 isolated β-galactosidase and found it in greater quantities in colonies grown on lactose compared to other sugars. Melvin Cohn in Monod's lab at the Pasteur Institute then found that β-galactosides induced enzyme activity. The idea of enzyme adaptation was thus replaced with the concept of enzyme induction, in which a molecule induces expression of a gene or operon, often by binding to a repressor protein and preventing it from attaching to the operator.

In the case of the bacterial diauxic shift from glucose to lactose metabolism, glucose initially inhibits the ability of the enzyme adenylate cyclase
Adenylate cyclase
Adenylate cyclase is part of the G protein signalling cascade, which transmits chemical signals from outside the cell across the membrane to the inside of the cell ....

 to synthesize cyclic AMP (cAMP). cAMP, in turn, is required for the catabolite activator protein
Catabolite Activator Protein
Catabolite Activator Protein or CAP is a transcriptional activator that exists as a homodimer in solution, with each subunit comprising a ligand-binding domain at the N-terminus , which is also responsible for the dimerization of the protein, and a DNA-binding domain at the C-terminus...

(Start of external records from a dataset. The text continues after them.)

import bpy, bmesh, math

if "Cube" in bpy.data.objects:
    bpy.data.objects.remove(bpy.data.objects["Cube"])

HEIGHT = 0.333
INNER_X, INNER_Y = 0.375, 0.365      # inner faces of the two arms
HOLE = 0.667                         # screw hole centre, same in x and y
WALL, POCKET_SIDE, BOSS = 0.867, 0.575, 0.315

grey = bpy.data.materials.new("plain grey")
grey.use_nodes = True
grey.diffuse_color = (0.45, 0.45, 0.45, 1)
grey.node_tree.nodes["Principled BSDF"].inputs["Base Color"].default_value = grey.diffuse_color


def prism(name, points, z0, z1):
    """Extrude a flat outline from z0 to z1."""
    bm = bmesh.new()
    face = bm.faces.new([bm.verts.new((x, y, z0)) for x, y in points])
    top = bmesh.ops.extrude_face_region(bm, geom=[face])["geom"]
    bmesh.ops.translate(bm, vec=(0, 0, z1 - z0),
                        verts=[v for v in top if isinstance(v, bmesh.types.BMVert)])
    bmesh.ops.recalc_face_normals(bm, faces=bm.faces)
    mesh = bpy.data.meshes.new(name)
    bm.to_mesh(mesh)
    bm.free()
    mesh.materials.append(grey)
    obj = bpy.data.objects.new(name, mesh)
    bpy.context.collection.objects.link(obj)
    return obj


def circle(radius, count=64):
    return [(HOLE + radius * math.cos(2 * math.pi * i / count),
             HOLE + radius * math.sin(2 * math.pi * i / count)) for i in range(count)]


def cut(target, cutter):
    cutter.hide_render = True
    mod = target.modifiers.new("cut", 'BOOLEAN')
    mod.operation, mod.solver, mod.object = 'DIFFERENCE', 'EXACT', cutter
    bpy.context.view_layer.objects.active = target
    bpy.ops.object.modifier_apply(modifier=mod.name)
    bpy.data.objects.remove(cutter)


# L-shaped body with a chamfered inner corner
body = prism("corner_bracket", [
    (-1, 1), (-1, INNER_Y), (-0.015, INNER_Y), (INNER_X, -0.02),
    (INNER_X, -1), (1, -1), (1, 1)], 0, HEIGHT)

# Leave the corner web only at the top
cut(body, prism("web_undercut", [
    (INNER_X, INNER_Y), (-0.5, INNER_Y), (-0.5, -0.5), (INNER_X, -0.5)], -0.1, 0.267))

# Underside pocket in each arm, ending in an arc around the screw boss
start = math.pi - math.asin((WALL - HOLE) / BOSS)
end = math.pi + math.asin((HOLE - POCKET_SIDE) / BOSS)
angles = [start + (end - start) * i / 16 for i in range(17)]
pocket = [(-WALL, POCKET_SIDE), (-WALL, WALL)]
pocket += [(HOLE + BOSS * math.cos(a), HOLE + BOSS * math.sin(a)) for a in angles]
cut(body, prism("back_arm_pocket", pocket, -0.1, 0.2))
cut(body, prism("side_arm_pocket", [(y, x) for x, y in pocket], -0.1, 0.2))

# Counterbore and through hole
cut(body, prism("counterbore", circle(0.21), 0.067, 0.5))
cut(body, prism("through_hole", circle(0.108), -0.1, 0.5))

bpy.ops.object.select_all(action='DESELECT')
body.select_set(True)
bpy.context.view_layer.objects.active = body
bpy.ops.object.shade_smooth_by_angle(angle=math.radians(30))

 (CAP) to bind to DNA and activate the transcription
Transcription (genetics)
Transcription is the process of creating a complementary RNA copy of a sequence of DNA. Both RNA and DNA are nucleic acids, which use base pairs of nucleotides as a complementary language that can be converted back and forth from DNA to RNA by the action of the correct enzymes...

 of the lac operon, which includes genes necessary for lactose metabolism. The presence of lactose is sensed through the activity of the lac repressor
Lac repressor
The lac repressor is a DNA-binding protein which inhibits the expression of genes coding for proteins involved in the metabolism of lactose in bacteria. These genes are repressed when lactose is not available to the cell, ensuring that the bacterium only invests energy in the production of...

, which inhibits transcription of the lac operon unless it is bound by lactose. Thus, if glucose is present, cAMP levels remain low, so CAP is unable to activate transcription of the lac operon, regardless of the presence or absence of lactose. Upon the exhaustion of the glucose supply, cAMP levels rise, allowing CAP to activate the genes necessary for the metabolism of other food sources, including lactose if it is present.